Headless architecture is the decoupling of a website’s frontend presentation layer which includes items such as text colors and styles, images, graphs and tables, buttons, etc. from the backend functionality pricing, infrastructure, security, checkout, etc.
Developers can utilize their frontend technology of choice to deliver high-quality content experiences and plug in an business solution on the backend that manages all commerce functionality.
Simply put, headless e-commerce platforms have decoupled, or separated, the frontend user experience from the back-end business logic. This allows developers to use the e-commerce platform’s API to deliver the platform’s business logic (features, functionality, etc.) to whatever user experience they’d like.
According to Forbes, over $1.65 billion in funding was raised for headless technologies in 2020–2021 alone and as more ecommerce businesses race to keep up with current trends, this number is bound to grow.
You can think of the head in terms of any kind of user interface or experience. A vending machine can be a head. A desktop browser experience can be a head. A smartwatch can be a head. With headless commerce, you can update or change the head(s) without disrupting the backend
A quick refresher on software architecture: If you think about software as a “stack” of components, the top of the stack would be the user interface, or the part that the user interacts with (sometimes this is called the “front-end”). The rest of the stack is where the software derives all of its functionality, like the business logic and the data model (sometimes this is called the “back-end’). So the “head” in “headless” is the user experience. You’re accessing that back-end functionality via API, and building any sort of “head”, or user interface, for both the buyer and the admin interface on top.
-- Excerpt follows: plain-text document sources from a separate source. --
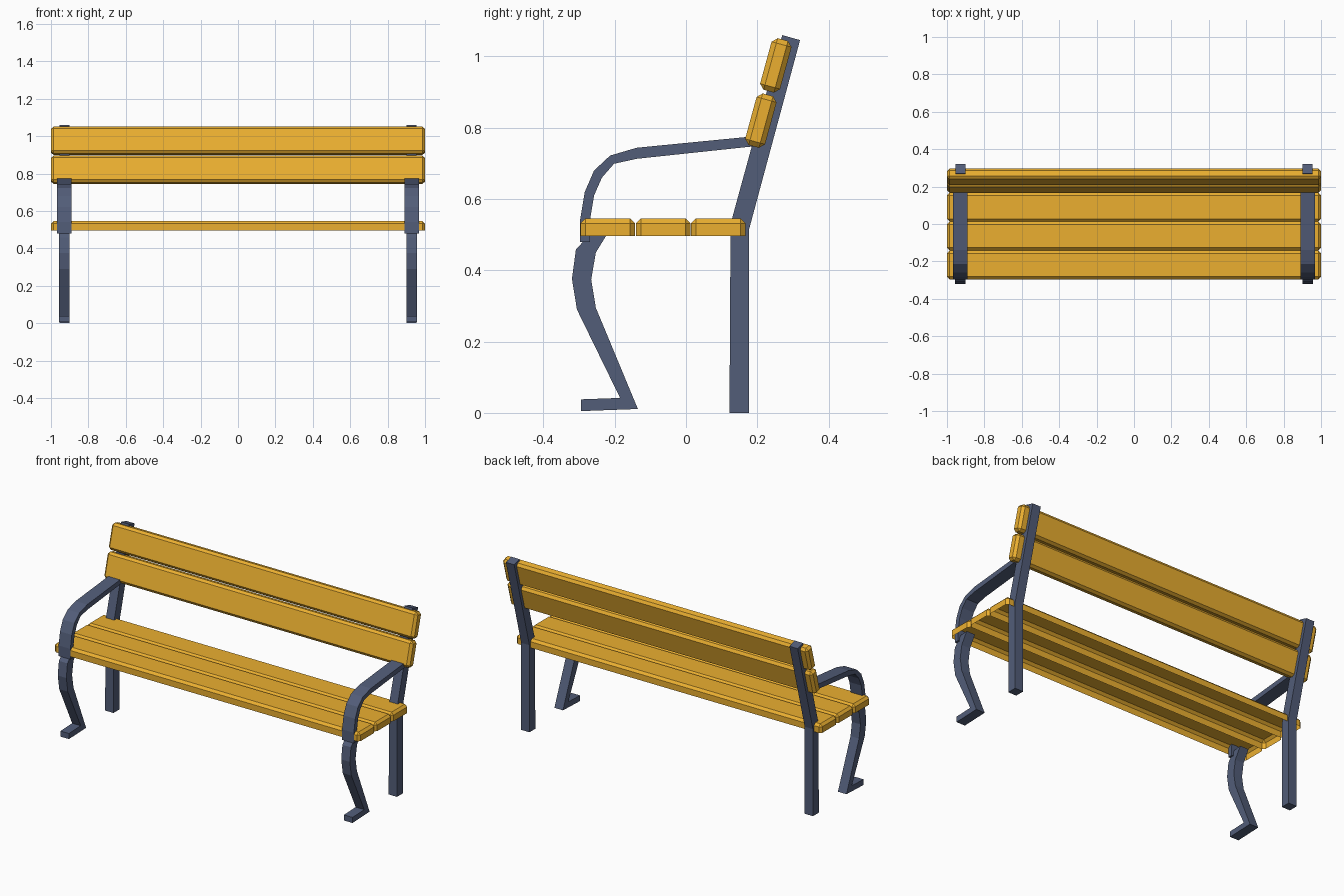
import bpy, bmesh
from math import radians
from mathutils import Matrix

if "Cube" in bpy.data.objects:
    bpy.data.objects.remove(bpy.data.objects["Cube"])


def material(name, color):
    m = bpy.data.materials.new(name)
    m.diffuse_color = color
    m.use_nodes = True
    m.node_tree.nodes["Principled BSDF"].inputs["Base Color"].default_value = m.diffuse_color
    return m


WOOD = material("painted wood", (0.83, 0.43, 0.03, 1))
IRON = material("cast iron", (0.085, 0.11, 0.19, 1))


def finish(name, bm, mat):
    bmesh.ops.recalc_face_normals(bm, faces=bm.faces)
    me = bpy.data.meshes.new(name)
    bm.to_mesh(me)
    bm.free()
    me.materials.append(mat)
    ob = bpy.data.objects.new(name, me)
    bpy.context.collection.objects.link(ob)
    return ob


def slat(name, y, z, depth, height, tilt=0, half=False):
    """Chamfered plank; half keeps only the upper shell, open below."""
    bm = bmesh.new()
    bmesh.ops.create_cube(bm, size=1, matrix=Matrix.Diagonal((2, depth, height, 1)))
    bmesh.ops.bevel(bm, geom=bm.edges[:], offset=0.014, segments=1, affect='EDGES')
    if half:
        bmesh.ops.bisect_plane(bm, geom=bm.verts[:] + bm.edges[:] + bm.faces[:],
                               plane_co=(0, 0, 0), plane_no=(0, 0, 1), clear_inner=True)
    ob = finish(name, bm, WOOD)
    ob.location = (0, y, z)
    ob.rotation_euler.x = radians(tilt)


def bar(name, pairs, x, width):
    """Flat bar: a strip of (outer y, z, inner y, z) pairs given thickness in x."""
    bm = bmesh.new()
    rings = []
    for a, b, c, d in pairs:
        rings.append([bm.verts.new(p) for p in (
            (x - width / 2, a, b), (x + width / 2, a, b),
            (x + width / 2, c, d), (x - width / 2, c, d))])
    for r, s in zip(rings, rings[1:]):
        for i in range(4):
            j = (i + 1) % 4
            bm.faces.new((r[i], r[j], s[j], s[i]))
    bm.faces.new(rings[0])
    bm.faces.new(rings[-1])
    finish(name, bm, IRON)


# seat: three half-height planks
for i, y in enumerate((-0.219, -0.064, 0.09)):
    slat(f"seat_slat_{i + 1}", y, 0.496, 0.153, 0.1, half=True)

# backrest: two tilted planks
for i, (y, z) in enumerate(((0.21, 0.82), (0.252, 0.975))):
    slat(f"back_slat_{i + 1}", y, z, 0.058, 0.15, tilt=-15.3)

BACK_POST = [(0.122, 0, 0.177, 0), (0.125, 0.53, 0.177, 0.515),
             (0.270, 1.06, 0.320, 1.046)]
FRONT_LEG = [(-0.262, 0.51, -0.213, 0.515), (-0.309, 0.458, -0.253, 0.45),
             (-0.32, 0.376, -0.266, 0.374), (-0.306, 0.29, -0.253, 0.295),
             (-0.185, 0.042, -0.135, 0.011), (-0.295, 0.038, -0.295, 0.005)]
ARM = [(0.2, 0.777, 0.2, 0.749), (-0.138, 0.744, -0.138, 0.713),
       (-0.213, 0.722, -0.202, 0.699), (-0.258, 0.68, -0.236, 0.66),
       (-0.284, 0.62, -0.258, 0.61), (-0.297, 0.542, -0.27, 0.537),
       (-0.297, 0.48, -0.27, 0.48)]

# iron frames on both sides
for side, x in (("left", -0.928), ("right", 0.928)):
    bar(f"back_post_{side}", BACK_POST, x, 0.054)
    bar(f"front_leg_{side}", FRONT_LEG, x, 0.056)
    bar(f"armrest_{side}", ARM, x, 0.077)
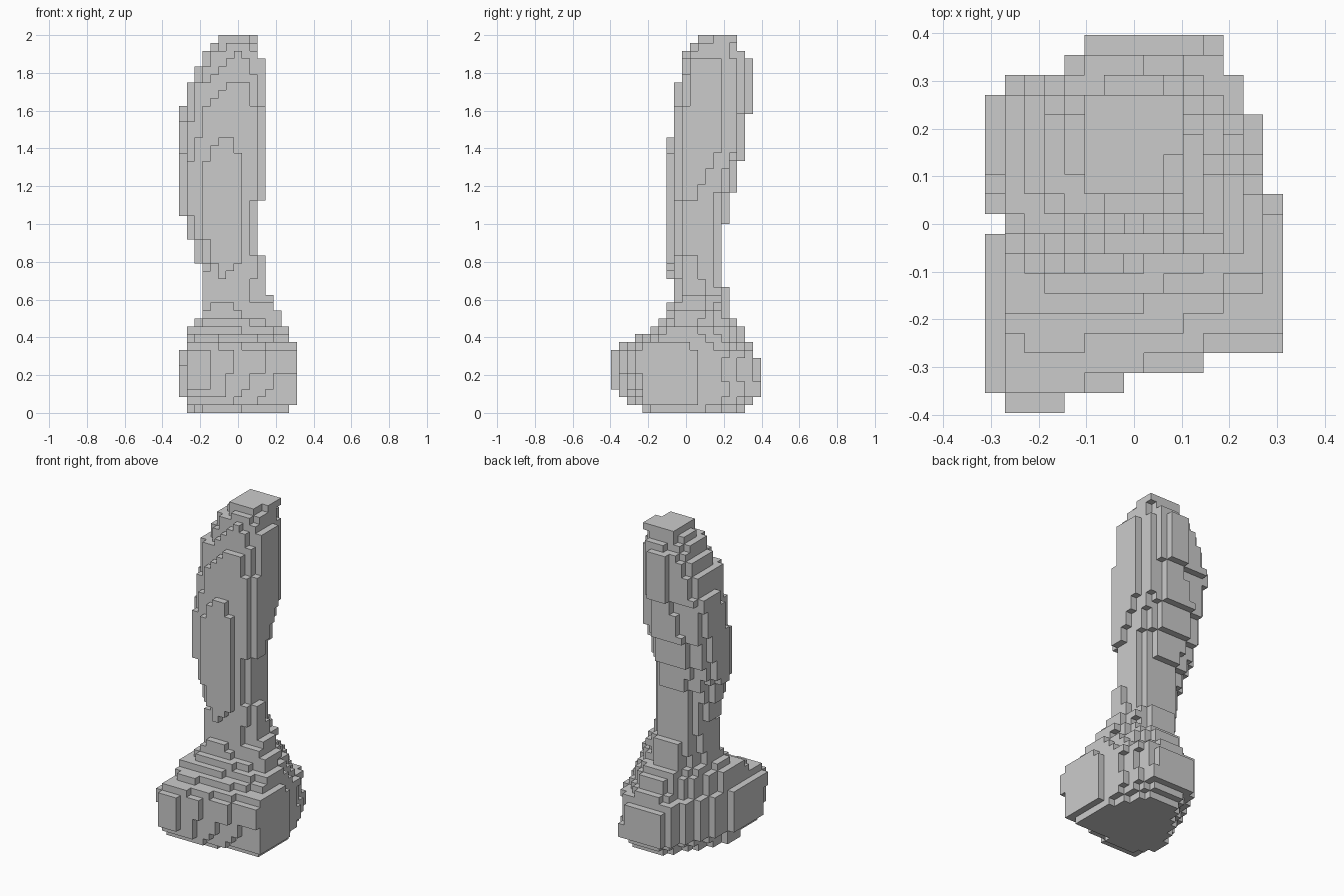
import bpy, bmesh

V = 1 / 24                      # edge length of one cube cell
NX, NY, NZ = 15, 19, 48
X0, Y0 = -NX * V / 2, -NY * V / 2

# Side profiles: height, outermost position, then start and end of the flat on that side
FRONT = [(.02, -.23, -.2, .02), (.06, -.31, -.25, 0), (.15, -.39, -.27, -.146),
         (.31, -.39, -.27, -.146), (.355, -.354, -.27, -.1), (.395, -.27, -.23, -.1),
         (.44, -.19, -.19, .02), (.48, -.146, -.19, .06), (.52, -.104, -.17, .04),
         (.56, -.104, -.15, -.02), (.61, -.0625, -.18, .06), (.69, -.0625, -.18, .06),
         (.73, -.104, -.1, -.06), (.82, -.104, -.15, .02), (1.0, -.104, -.18, .02),
         (1.3, -.104, -.18, .02), (1.44, -.104, -.1, -.02), (1.48, -.0625, -.18, .09),
         (1.6, -.0625, -.18, .09), (1.73, -.0625, -.06, .06), (1.77, -.02, -.15, .09),
         (1.9, -.02, -.02, .02), (1.94, .02, -.06, .06), (1.98, .0625, -.09, .06)]
RIGHT = [(.02, .27, -.19, .1), (.06, .31, -.23, .06), (.33, .31, -.27, .06),
         (.36, .31, -.2, 0), (.4, .27, -.15, .1), (.45, .265, -.1, .06),
         (.5, .23, -.06, .1), (.58, .19, -.04, .1), (.65, .146, -.04, .1),
         (.81, .146, -.02, .06), (.85, .104, -.04, .15), (1.1, .104, -.04, .15),
         (1.15, .146, -.02, .06), (1.4, .146, -.02, .19), (1.85, .146, .02, .19),
         (1.9, .104, .02, .22), (1.98, .104, .15, .23)]
BACK = [(.02, .31, -.06, .15), (.1, .39, -.1, .18), (.27, .39, -.1, .15),
        (.31, .354, -.15, .18), (.35, .354, -.08, .12), (.44, .31, -.08, .1),
        (.52, .25, -.1, .08), (.65, .23, -.1, .06), (.69, .19, -.15, .06),
        (.98, .2, -.15, .05), (1.2, .255, -.18, 0), (1.35, .295, -.17, 0),
        (1.6, .34, -.1, .02), (1.85, .34, -.1, .02), (1.9, .31, -.08, .05),
        (1.98, .27, -.1, .09)]
LEFT = [(.02, -.27, -.15, -.02), (.06, -.27, -.25, -.02), (.1, -.31, -.3, -.02),
        (.31, -.31, -.35, -.02), (.35, -.27, -.3, 0), (.4, -.27, -.23, 0),
        (.48, -.23, -.12, .02), (.52, -.19, -.06, .06), (.77, -.19, -.04, .15),
        (.81, -.22, -.02, .1), (1.06, -.3, .02, .12), (1.3, -.31, .02, .19),
        (1.6, -.3, .1, .27), (1.64, -.27, .04, .27), (1.73, -.26, .04, .27),
        (1.81, -.23, .05, .27), (1.87, -.19, .06, .25), (1.94, -.146, .1, .24),
        (1.98, -.104, .08, .24)]


def snap(v):
    return (round(v / V - .5) + .5) * V


def at(table, z):
    """Profile values at height z, snapped to the grid."""
    if z <= table[0][0]:
        return [snap(v) for v in table[0][1:]]
    for a, b in zip(table, table[1:]):
        if z <= b[0]:
            t = (z - a[0]) / (b[0] - a[0])
            return [snap(p + (q - p) * t) for p, q in zip(a[1:], b[1:])]
    return [snap(v) for v in table[-1][1:]]


def inside(x, y, z):
    """Cross-section: four flats joined by rounded corners."""
    f, fa, fb = at(FRONT, z)
    r, ra, rb = at(RIGHT, z)
    b, ba, bb = at(BACK, z)
    l, la, lb = at(LEFT, z)
    if not (l < x < r and f < y < b):
        return False
    # roundness of the front right, back right, front left and back left corners
    pw = (.9, 1.4, 1.3, 1.2) if z < .38 else (1.4, 1.4, 1.4, 1.25) if z < .6 else (1.7,) * 4
    h = V / 2
    for p, (cx, cy, ex, ey, sx, sy) in zip(pw, (
            (fb, ra, r, f, 1, -1), (bb, rb, r, b, 1, 1),
            (fa, la, l, f, -1, -1), (ba, lb, l, b, -1, 1))):
        # corner runs between the centres of the last cells of both flats
        du, dw = (x - cx) * sx + h, (y - cy) * sy + h
        if du > .001 and dw > .001:
            u = du / max((ex - cx) * sx, .01)
            w = dw / max((ey - cy) * sy, .01)
            if u ** p + w ** p > 1.04:
                return False
    return True


cells = {(i, j, k) for i in range(NX) for j in range(NY) for k in range(NZ)
         if inside(X0 + (i + .5) * V, Y0 + (j + .5) * V, (k + .5) * V)}


def make_part(name, k0, k1):
    """Skin the cells between two layers with their exposed square faces."""
    bm = bmesh.new()
    verts = {}

    def vert(c):
        if c not in verts:
            verts[c] = bm.verts.new((X0 + c[0] * V, Y0 + c[1] * V, c[2] * V))
        return verts[c]

    for c in sorted(cells):
        if not k0 <= c[2] < k1:
            continue
        for axis in range(3):
            for side in (0, 1):
                n = list(c)
                n[axis] += 2 * side - 1
                if tuple(n) in cells:
                    continue
                quad = []
                for s, t in ((0, 0), (1, 0), (1, 1), (0, 1)):
                    q = list(c)
                    q[axis] += side
                    q[(axis + 1) % 3] += s
                    q[(axis + 2) % 3] += t
                    quad.append(vert(tuple(q)))
                bm.faces.new(quad if side else quad[::-1])
    me = bpy.data.meshes.new(name)
    bm.to_mesh(me)
    bm.free()
    ob = bpy.data.objects.new(name, me)
    bpy.context.collection.objects.link(ob)


# Flared foot, and the narrow neck widening into the rounded head
make_part("stepped_base", 0, 15)
make_part("upright_column", 15, NZ)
Benefits of Headless Forwarding
- Minimize the total cost of ownership: Typically on-premise solutions are sold in the form of core-based licenses. This cost model often becomes a problem for scale. As you grow and more hardware is needed to handle that growth, you need to buy more licenses. Additionally, monolithic software vendors typically release new versions a few times a year, and typically these changes are fundamental to the core. So businesses need to constantly review and rewrite parts of their custom code to make sure it works with the new version.
- Gain agility and speed: Because the frontend is completely separated from the backend on a headless forwarding platform, changes to the frontend user experience can happen a lot more quickly and with a lot less risk to the backend code.
- Integrate efficiently and effectively: Platforms harness the power and agility of APIs to allow you to create a tech stack unique to your business. Headless, API-first platforms enable what’s called a “best-of-breed” technology strategy. Through integration, you’re able to create your own “virtual suite” of best-in-class software. The beauty of a best-of-breed approach is that you’re not relying on the capabilities of an all-in-one suite option. You can choose the best-of-the-best capabilities across the board so that your software does what you need it to do for your business.
- Easily extend ordering to new channels, devices, customers, and more: With headless e-commerce, multiple frontends can be connected to the same backend. You can run and manage multiple user experiences across multiple devices without managing a mess of different systems – think wearable devices, IoT, vending machines, and more.
- Improve time-to-value: No matter the e-commerce platform, the back-end business logic, functionality, and capabilities comprise up to 85% of a software development process. With headless, you are starting from the point of completion which is allowing you to focus on the user experience and deliver a final solution for far less cost, time, and effort.
You can write to us to discuss how you can implement this concept in improving your forwarding workflow.